By 11 a.m. some precincts, like the one in Flint City Hall, had received only eight votes, although absentee ballots show a higher turnout overall. According to a statement from the Secretary of State’s Office, as of Monday, Nov. 1, Flint received 2756, mail-in ballots of the 3657 requested by residents.
In the 2017 city council election, 14,550 Flint residents voted. With 2,756 absentee ballots already accounted for so far today, that means 11,794 more residents must vote by the end of the day to tie the 2017 voter turnout.
The polling location at Brownell K-2 STEM Academy saw a turnout of 27 voters by noon. The location inside the Mott Community College Event Center saw a turnout of 132 voters by 1 p.m.
Voters who spoke to Flint Beat said their biggest wish for the ‘21- ‘25 Flint City Council would be to see an increase in efficiency and cooperation among council members.
Phyllis Miller, a first ward resident, said she has been an active voter her entire life thanks to the values instilled upon her by her mother.
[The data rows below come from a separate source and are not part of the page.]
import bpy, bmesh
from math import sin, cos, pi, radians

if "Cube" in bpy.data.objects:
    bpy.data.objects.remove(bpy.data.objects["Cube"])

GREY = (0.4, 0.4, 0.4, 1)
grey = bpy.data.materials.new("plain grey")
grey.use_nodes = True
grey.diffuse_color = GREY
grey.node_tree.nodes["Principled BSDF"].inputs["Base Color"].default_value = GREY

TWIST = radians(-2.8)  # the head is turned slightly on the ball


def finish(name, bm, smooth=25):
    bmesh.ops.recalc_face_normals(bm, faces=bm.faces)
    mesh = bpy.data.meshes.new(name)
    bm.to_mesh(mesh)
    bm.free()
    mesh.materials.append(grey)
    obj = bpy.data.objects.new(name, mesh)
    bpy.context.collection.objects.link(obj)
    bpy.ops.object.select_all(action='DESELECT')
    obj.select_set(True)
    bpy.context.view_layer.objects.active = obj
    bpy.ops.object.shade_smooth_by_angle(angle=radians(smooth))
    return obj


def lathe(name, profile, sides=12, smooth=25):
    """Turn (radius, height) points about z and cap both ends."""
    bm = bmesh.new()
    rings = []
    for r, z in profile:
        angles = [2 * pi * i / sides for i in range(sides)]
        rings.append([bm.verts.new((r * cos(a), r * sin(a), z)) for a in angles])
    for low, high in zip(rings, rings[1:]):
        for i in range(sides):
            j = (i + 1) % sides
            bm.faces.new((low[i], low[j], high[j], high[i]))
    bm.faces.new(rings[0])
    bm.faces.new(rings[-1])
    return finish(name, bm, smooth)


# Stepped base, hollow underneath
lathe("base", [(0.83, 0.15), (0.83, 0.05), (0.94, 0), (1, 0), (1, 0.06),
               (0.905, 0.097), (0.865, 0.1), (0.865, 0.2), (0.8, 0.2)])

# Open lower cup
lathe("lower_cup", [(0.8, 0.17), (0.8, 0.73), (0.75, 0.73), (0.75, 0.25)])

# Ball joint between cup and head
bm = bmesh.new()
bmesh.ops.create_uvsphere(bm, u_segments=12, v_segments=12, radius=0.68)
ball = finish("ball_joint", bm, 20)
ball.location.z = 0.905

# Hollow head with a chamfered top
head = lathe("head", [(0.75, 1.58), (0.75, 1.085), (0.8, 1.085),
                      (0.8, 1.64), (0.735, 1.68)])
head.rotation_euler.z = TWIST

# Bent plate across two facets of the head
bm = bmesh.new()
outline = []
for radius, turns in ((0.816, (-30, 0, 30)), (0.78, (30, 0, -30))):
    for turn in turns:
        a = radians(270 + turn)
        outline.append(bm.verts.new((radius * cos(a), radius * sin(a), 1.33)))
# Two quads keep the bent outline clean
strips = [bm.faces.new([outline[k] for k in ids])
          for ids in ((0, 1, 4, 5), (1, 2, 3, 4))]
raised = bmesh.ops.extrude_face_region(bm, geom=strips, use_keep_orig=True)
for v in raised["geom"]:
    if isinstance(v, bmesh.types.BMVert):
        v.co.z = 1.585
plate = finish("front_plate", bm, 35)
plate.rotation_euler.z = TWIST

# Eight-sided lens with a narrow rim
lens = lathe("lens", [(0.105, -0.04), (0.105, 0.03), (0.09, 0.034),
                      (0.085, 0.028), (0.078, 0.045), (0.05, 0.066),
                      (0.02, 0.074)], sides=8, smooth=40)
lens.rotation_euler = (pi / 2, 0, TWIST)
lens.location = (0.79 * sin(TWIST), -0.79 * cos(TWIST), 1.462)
“My mom used to work the polls, her and I would go together when I turned 18 and then when my niece turned 18, she told me she wanted to go and vote too, so I’ve always voted,” Miller said.
Miller said she wished more people would have ran for the council member position. Though she said she had no complaints about her current ward representative, Eric Mays, Miller said she didn’t doesn’t see much changing if “new people don’t take over from time to time.”
Miller added that for her, seeing a united city council is most important.
“I want them to quit arguing among themselves and just represent the people,” Miller said.
Jeni and Nick Godleski visited the Mott Event Center station where they voted for their preferred Seventh Ward candidate. There, incumbent Monica Galloway is vying for re-election while competing against Allie Herkenroeder and write-in candidate Lakeisha Tureaud.
“I was happy with our choices. I think we had good candidates this year,” said Jeni.
The two voters said regardless of who came to represent their ward, what they wished for the most was “civility” inside the city council chambers.
“I mean, we all want civility, that’s the obvious one, right?” said Nick. “We want more transparency and more efficiency. We want collaboration, real collaboration and better communication with the residents of their ward. That type of communication seemed to be lacking until about a week ago when all of sudden our council person was very active and concerned,” said Jeni.
All polling locations across the city will be open until 8 p.m. on Tuesday, Nov. 3. A list of polling locations can be found here.